= Records shown =
════════

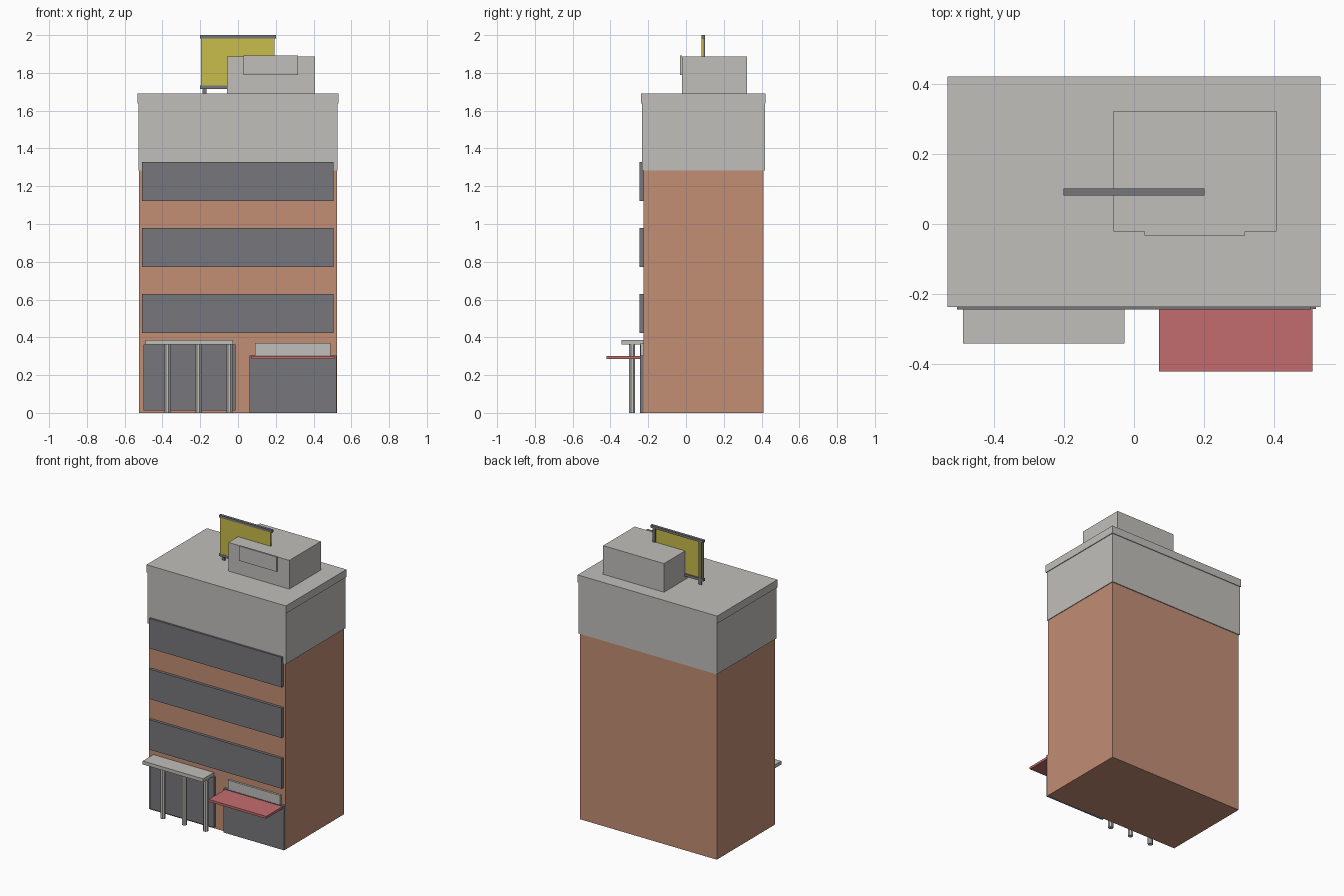
import bpy, bmesh

if "Cube" in bpy.data.objects:
    bpy.data.objects.remove(bpy.data.objects["Cube"])


def lin(c):
    c /= 255
    return c / 12.92 if c <= 0.04045 else ((c + 0.055) / 1.055) ** 2.4


def material(name, r, g, b):
    m = bpy.data.materials.new(name)
    m.diffuse_color = (lin(r), lin(g), lin(b), 1)
    m.use_nodes = True
    m.node_tree.nodes["Principled BSDF"].inputs["Base Color"].default_value = m.diffuse_color
    return m


concrete = material("concrete_grey", 192, 191, 187)
brick = material("brick_orange", 194, 142, 117)
dark = material("dark_grey", 119, 119, 124)
red = material("awning_red", 196, 108, 110)
yellow = material("billboard_yellow", 200, 188, 75)


def finish(name, bm, mat):
    me = bpy.data.meshes.new(name)
    bm.to_mesh(me)
    bm.free()
    me.materials.append(mat)
    ob = bpy.data.objects.new(name, me)
    bpy.context.collection.objects.link(ob)
    return ob


def box(name, x, y, z, mat):
    """Box from (min, max) ranges on each axis."""
    bm = bmesh.new()
    bmesh.ops.create_cube(bm, size=1)
    for v in bm.verts:
        v.co = [r[0] if c < 0 else r[1] for c, r in zip(v.co, (x, y, z))]
    return finish(name, bm, mat)


def column(name, x, y, radius, height, mat):
    """Eight-sided column with flats facing the front."""
    bm = bmesh.new()
    bmesh.ops.create_cone(bm, cap_ends=True, segments=8, radius1=radius,
                          radius2=radius, depth=height)
    bmesh.ops.rotate(bm, verts=bm.verts, matrix=Matrix.Rotation(math.pi / 8, 3, 'Z'))
    bmesh.ops.translate(bm, verts=bm.verts, vec=(x, y, height / 2))
    return finish(name, bm, mat)


import math
from mathutils import Matrix

WALL = -0.226   # front wall plane

# Main tower
box("brick_body", (-0.523, 0.523), (WALL, 0.411), (0, 1.284), brick)
box("upper_storey", (-0.528, 0.528), (-0.232, 0.417), (1.284, 1.637), concrete)
box("roof_slab", (-0.533, 0.533), (-0.238, 0.422), (1.637, 1.69), concrete)

# Window bands, the top one overlapping the upper storey
for i in range(3):
    z = 0.422 + 0.35 * i
    box(f"window_band_{i + 1}", (-0.507, 0.506), (-0.245, WALL), (z, z + 0.207), dark)

# Left entrance with canopy and columns
box("entrance_glass", (-0.501, -0.014), (-0.243, WALL), (0.013, 0.361), dark)
box("entrance_canopy", (-0.489, -0.027), (-0.342, WALL), (0.361, 0.385), concrete)
for i in range(3):
    column(f"canopy_column_{i + 1}", -0.374 + 0.164 * i, -0.285, 0.017, 0.362, concrete)

# Right shop front with sign board and awning
box("shop_front", (0.06, 0.521), (-0.243, WALL), (0, 0.304), dark)
box("shop_sign_board", (0.09, 0.489), (-0.24, WALL), (0.304, 0.369), concrete)
box("shop_awning", (0.071, 0.511), (-0.422, WALL), (0.284, 0.3), red)

# Roof housing with front plate
box("roof_housing", (-0.058, 0.407), (-0.021, 0.323), (1.69, 1.888), concrete)
box("housing_plate", (0.03, 0.318), (-0.033, -0.021), (1.79, 1.892), concrete)

# Billboard with rails and rear posts
box("billboard_panel", (-0.197, 0.192), (0.083, 0.093), (1.73, 1.985), yellow)
box("billboard_top_rail", (-0.202, 0.202), (0.082, 0.101), (1.983, 2.0), dark)
box("billboard_bottom_rail", (-0.202, 0.202), (0.082, 0.101), (1.716, 1.734), dark)
for side, x in (("left", -0.177), ("right", 0.177)):
    box(f"billboard_post_{side}", (x - 0.011, x + 0.011), (0.092, 0.1), (1.69, 1.984), dark)
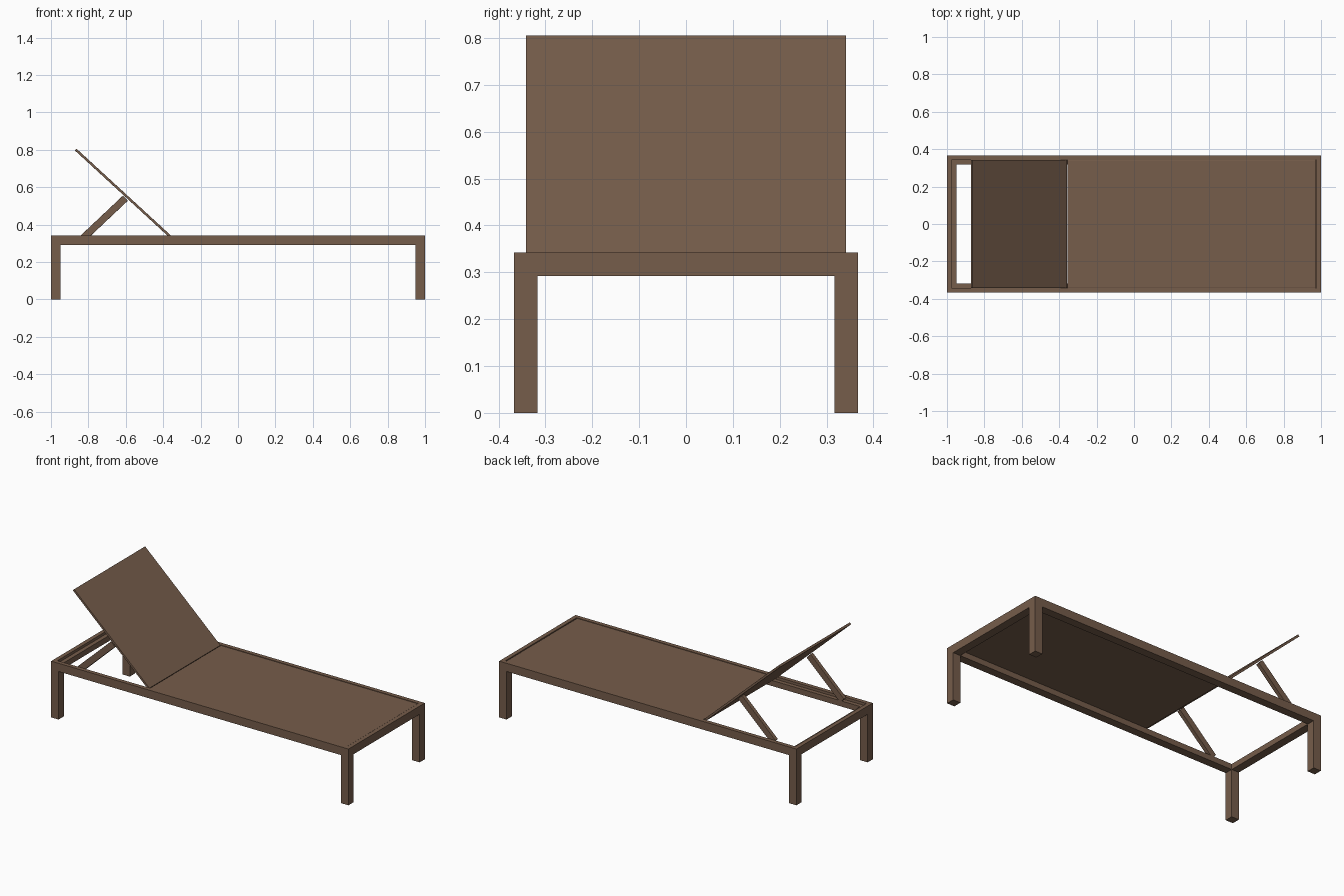
import bpy, bmesh, math
from mathutils import Matrix, Vector

if "Cube" in bpy.data.objects:
    bpy.data.objects.remove(bpy.data.objects["Cube"])

brown = bpy.data.materials.new("brown")
brown.diffuse_color = (0.181, 0.109, 0.070, 1)
brown.use_nodes = True
brown.node_tree.nodes["Principled BSDF"].inputs["Base Color"].default_value = brown.diffuse_color

HX, HY, TOP, LOW, LEDGE = 1.0, 0.367, 0.342, 0.292, 0.326


def finish(name, bm, bevel=0.003):
    bmesh.ops.recalc_face_normals(bm, faces=bm.faces)
    me = bpy.data.meshes.new(name)
    bm.to_mesh(me)
    bm.free()
    me.materials.append(brown)
    ob = bpy.data.objects.new(name, me)
    bpy.context.collection.objects.link(ob)
    if bevel:
        add_bevel(ob, bevel)
    return ob


def add_bevel(ob, width):
    m = ob.modifiers.new("soft edges", 'BEVEL')
    m.width, m.segments, m.limit_method = width, 2, 'ANGLE'


def add_box(bm, centre, size, angle=0):
    mat = (Matrix.Translation(centre) @ Matrix.Rotation(angle, 4, 'Y')
           @ Matrix.Diagonal((*size, 1)))
    bmesh.ops.create_cube(bm, size=1, matrix=mat)


def plank(name, a, b, y, width, thick, bevel):
    """Flat bar whose centre line runs from a to b in the xz plane."""
    a, b = Vector(a), Vector(b)
    d, c = b - a, (a + b) / 2
    bm = bmesh.new()
    add_box(bm, (c.x, y, c.y), (d.length, width, thick), -math.atan2(d.y, d.x))
    return finish(name, bm, bevel)


# frame: rebated rail profile (inset, height) swept round a rectangle
profile = [(0, LOW), (0, TOP), (0.025, TOP), (0.025, LEDGE), (0.05, LEDGE), (0.05, LOW)]
bm = bmesh.new()
rings = [[bm.verts.new((sx * (HX - i), sy * (HY - i), z))
          for sx, sy in ((-1, -1), (1, -1), (1, 1), (-1, 1))] for i, z in profile]
for k, ring in enumerate(rings):
    nxt = rings[(k + 1) % len(rings)]
    for j in range(4):
        n = (j + 1) % 4
        bm.faces.new((ring[j], ring[n], nxt[n], nxt[j]))
frame = finish("frame_with_legs", bm, 0)

# legs: fused to the frame corners
bm = bmesh.new()
for sx in (-1, 1):
    for sy in (-1, 1):
        add_box(bm, (sx * (HX - 0.025), sy * (HY - 0.025), 0.155), (0.05, 0.05, 0.31))
legs = finish("leg_helper", bm, 0)
legs.hide_render = True
legs.hide_set(True)
union = frame.modifiers.new("legs", 'BOOLEAN')
union.operation, union.object, union.solver = 'UNION', legs, 'EXACT'
add_bevel(frame, 0.003)

# seat panel lying on the ledge
plank("seat", (-0.355, 0.333), (0.971, 0.333), 0, 0.683, 0.013, 0.001)

# raised backrest panel
plank("backrest", (-0.361, 0.335), (-0.868, 0.801), 0, 0.683, 0.013, 0.001)

# props holding the backrest
for side, y in (("front", -0.329), ("back", 0.329)):
    plank(side + "_prop", (-0.828, 0.328), (-0.602, 0.541), y, 0.024, 0.038, 0.002)
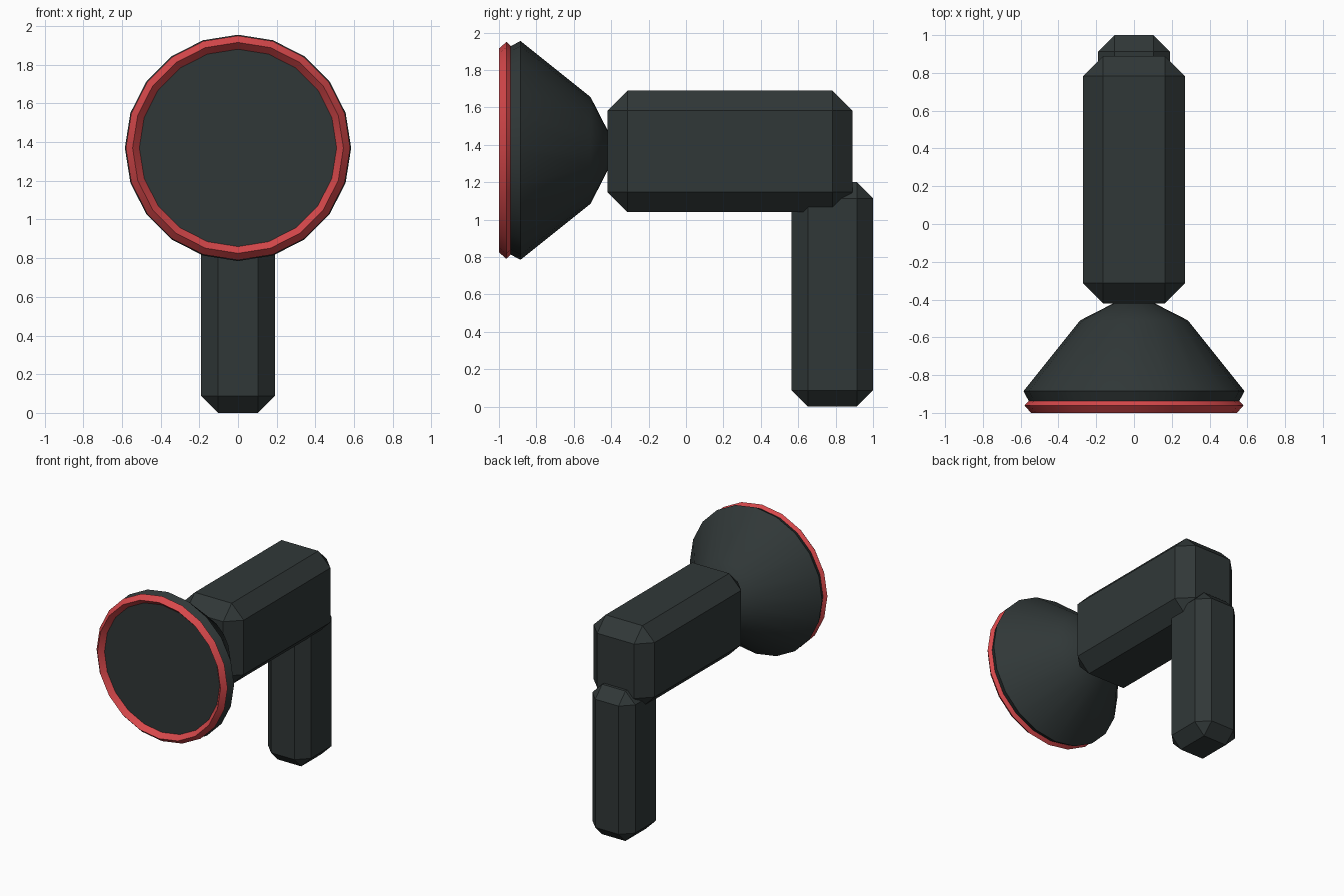
import bpy, bmesh
from math import sin, cos, pi, radians

cube = bpy.data.objects.get("Cube")
if cube:
    bpy.data.objects.remove(cube, do_unlink=True)

SIDES = 20
AXIS_Z = 1.37


def material(name, rgb):
    m = bpy.data.materials.new(name)
    m.use_nodes = True
    m.diffuse_color = (*rgb, 1)
    bsdf = next(n for n in m.node_tree.nodes if n.type == 'BSDF_PRINCIPLED')
    bsdf.inputs["Base Color"].default_value = (*rgb, 1)
    return m


charcoal = material("charcoal", (0.03, 0.039, 0.039))
red = material("red", (0.68, 0.065, 0.07))


def add_object(name, bm, mat):
    bmesh.ops.recalc_face_normals(bm, faces=bm.faces)
    mesh = bpy.data.meshes.new(name)
    bm.to_mesh(mesh)
    bm.free()
    mesh.materials.append(mat)
    obj = bpy.data.objects.new(name, mesh)
    bpy.context.collection.objects.link(obj)
    return obj


def chamfered_box(name, low, high, chamfer):
    bm = bmesh.new()
    bmesh.ops.create_cube(bm, size=1)
    for v in bm.verts:
        v.co = [(a + b) / 2 + c * (b - a) for a, b, c in zip(low, high, v.co)]
    obj = add_object(name, bm, charcoal)
    bevel = obj.modifiers.new("chamfer", 'BEVEL')
    bevel.width = chamfer
    bevel.segments = 1
    return obj


def lathe(name, profile, mat, closed=False):
    """Revolve (y, radius) points about the barrel axis."""
    bm = bmesh.new()
    rings = [[bm.verts.new((r * cos(2 * pi * i / SIDES), y,
                            AXIS_Z + r * sin(2 * pi * i / SIDES)))
              for i in range(SIDES)] for y, r in profile]
    pairs = list(zip(rings, rings[1:]))
    if closed:
        pairs.append((rings[-1], rings[0]))
    else:
        bm.faces.new(rings[0])
        bm.faces.new(rings[-1])
    for a, b in pairs:
        for i in range(SIDES):
            j = (i + 1) % SIDES
            bm.faces.new((a[i], a[j], b[j], b[i]))
    obj = add_object(name, bm, mat)
    bpy.ops.object.select_all(action='DESELECT')
    obj.select_set(True)
    bpy.context.view_layer.objects.active = obj
    bpy.ops.object.shade_smooth_by_angle(angle=radians(30))
    return obj


# Main barrel and upright grip
chamfered_box("barrel", (-0.27, -0.42, 1.04), (0.27, 0.89, 1.69), 0.107)
chamfered_box("grip", (-0.19, 0.565, 0), (0.19, 1.0, 1.2), 0.087)

# Flared bell with a flat front disc
lathe("bell", [(-0.40, 0.07), (-0.51, 0.285), (-0.885, 0.585), (-0.96, 0.545)],
      charcoal)

# Diamond-section ring around the bell mouth
lathe("mouth_ring", [(-1.0, 0.545), (-0.96, 0.58), (-0.925, 0.545), (-0.96, 0.51)],
      red, closed=True)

════════

= Your goal =
In the entries above, restate word for word the lines between the one holding "bm.faces.new((a[i], a[j], b[j], b[i]))" and the one holding "0.89, 1.69), 0.107)", inclusive, and nothing besides.

= Response to this task =
            bm.faces.new((a[i], a[j], b[j], b[i]))
    obj = add_object(name, bm, mat)
    bpy.ops.object.select_all(action='DESELECT')
    obj.select_set(True)
    bpy.context.view_layer.objects.active = obj
    bpy.ops.object.shade_smooth_by_angle(angle=radians(30))
    return obj


# Main barrel and upright grip
chamfered_box("barrel", (-0.27, -0.42, 1.04), (0.27, 0.89, 1.69), 0.107)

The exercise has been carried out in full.